There are few legislators in Taiwan who are willing to speak up about migrant workers. One of the most prominent is Lin Li-Chan (林麗蟬), who, after emigrating from Cambodia to Taiwan, was the first immigrant elected to the Legislative Yuan in 2016. Lin addressed then-Kaohsiung Mayor Han Kuo-yu’s policy to create exclusive leisure areas for migrant workers in an interview panel, saying, “Taiwan’s familiarity and understanding of migrant workers is still insufficient, and there needs to be an improvement in friendliness towards them.” She called for a policy that would specifically protect migrant workers, citing their “great contributions to our society.”

The government needs to take several key actions to strengthen migrant workers’ rights in Taiwan. First, it should reform the Labor Standards Act to provide explicit protections for migrant workers equal to those of Taiwanese and other foreign workers. Second, Taipei should expand programs run by local NGOs that have a proven track record of providing direct assistance and tangible skills to workers. Third, the government should abolish the broker system and make the system of direct hire more accessible to Taiwanese employers. These changes will be necessary to ensure that all workers in Taiwan have full protections under the law, and politically uphold the DPP’s self-image as the protector of working people. If Taiwan wants to be considered a full democracy valuing human rights, and ensure the success of the NSP, it must address this serious issue.

The main point: The poor treatment of migrant workers in Taiwan is a severe, long-standing issue that must be addressed and speaks to broader issues of discrimination in Taiwanese society.

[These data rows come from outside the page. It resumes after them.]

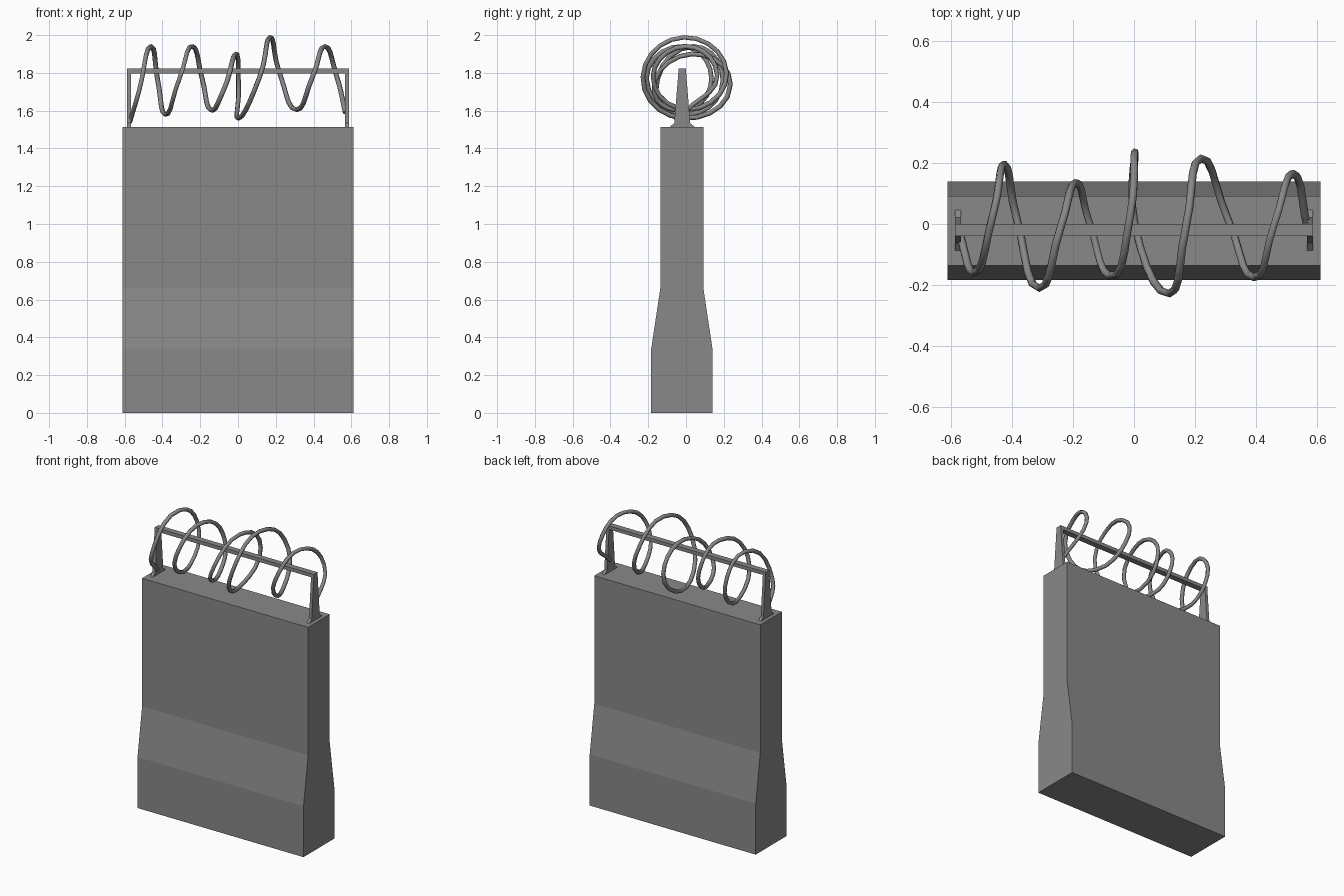
import bpy
import bmesh
from mathutils import Vector

cube = bpy.data.objects.get("Cube")
if cube:
    bpy.data.objects.remove(cube, do_unlink=True)

grey = bpy.data.materials.new("concrete_grey")
grey.use_nodes = True
colour = (0.25, 0.25, 0.25, 1)
grey.diffuse_color = colour
grey.node_tree.nodes["Principled BSDF"].inputs["Base Color"].default_value = colour


def extrude_profile(name, profile, x0, x1):
    """Extrude a closed (y, z) profile along x."""
    bm = bmesh.new()
    face = bm.faces.new([bm.verts.new((x0, y, z)) for y, z in profile])
    out = bmesh.ops.extrude_face_region(bm, geom=[face])
    moved = [g for g in out["geom"] if isinstance(g, bmesh.types.BMVert)]
    bmesh.ops.translate(bm, verts=moved, vec=Vector((x1 - x0, 0, 0)))
    bmesh.ops.recalc_face_normals(bm, faces=bm.faces[:])
    mesh = bpy.data.meshes.new(name)
    bm.to_mesh(mesh)
    bm.free()
    mesh.materials.append(grey)
    obj = bpy.data.objects.new(name, mesh)
    bpy.context.collection.objects.link(obj)
    return obj


# Wall slab with a thickened foot
mid = -0.022
half = [(0.162, 0), (0.162, 0.34), (0.114, 0.66), (0.114, 1.513)]
wall = [(mid + w, z) for w, z in half] + [(mid - w, z) for w, z in reversed(half)]
extrude_profile("wall", wall, -0.612, 0.612)

# Tapered end posts with flared feet
mid = -0.02
half = [(0.07, 1.51), (0.042, 1.535), (0.019, 1.822)]
post = [(mid + w, z) for w, z in half] + [(mid - w, z) for w, z in reversed(half)]
for side, x in (("right", -0.577), ("left", 0.577)):
    extrude_profile(side + "_post", post, x - 0.01, x + 0.01)

# Top rail
rail = [(-0.039, 1.798), (0, 1.798), (0, 1.822), (-0.039, 1.822)]
extrude_profile("rail", rail, -0.587, 0.587)

# Irregular coil of wire: bottom, front, top, back of each loop in turn
path = [
    (-0.572, -0.03, 1.54), (-0.525, -0.16, 1.70), (-0.46, 0.04, 1.94), (-0.425, 0.195, 1.76),
    (-0.385, 0.02, 1.58), (-0.31, -0.21, 1.77), (-0.24, -0.01, 1.94), (-0.19, 0.135, 1.77),
    (-0.145, 0.0, 1.605), (-0.08, -0.17, 1.70), (-0.012, 0.03, 1.90), (0.003, 0.235, 1.74),
    (0.004, -0.01, 1.56), (0.115, -0.228, 1.78), (0.17, -0.01, 1.988), (0.22, 0.215, 1.80),
    (0.31, 0.01, 1.605), (0.395, -0.175, 1.78), (0.46, 0.0, 1.94), (0.52, 0.165, 1.79),
    (0.568, -0.01, 1.59),
]
curve = bpy.data.curves.new("wire_coil", "CURVE")
curve.dimensions = "3D"
curve.bevel_depth = 0.013
curve.bevel_resolution = 1
curve.resolution_u = 5
curve.use_fill_caps = True
spline = curve.splines.new("BEZIER")
spline.bezier_points.add(len(path) - 1)
for point, co in zip(spline.bezier_points, path):
    point.co = co
    point.handle_left_type = point.handle_right_type = "AUTO"
curve.materials.append(grey)
coil = bpy.data.objects.new("wire_coil", curve)
bpy.context.collection.objects.link(coil)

These conditions and human rights violations have the potential to undermine the success of the New Southbound Policy and harm Taiwan’s international reputation.

[1] Hong-Zen Wang, “Immigration Trends and Policy Changes in Taiwan,” Asian and Pacific Migration Journal 20, no. 2 (2011): 169–94.

[2] Conversation with Joe Henley, November 2020.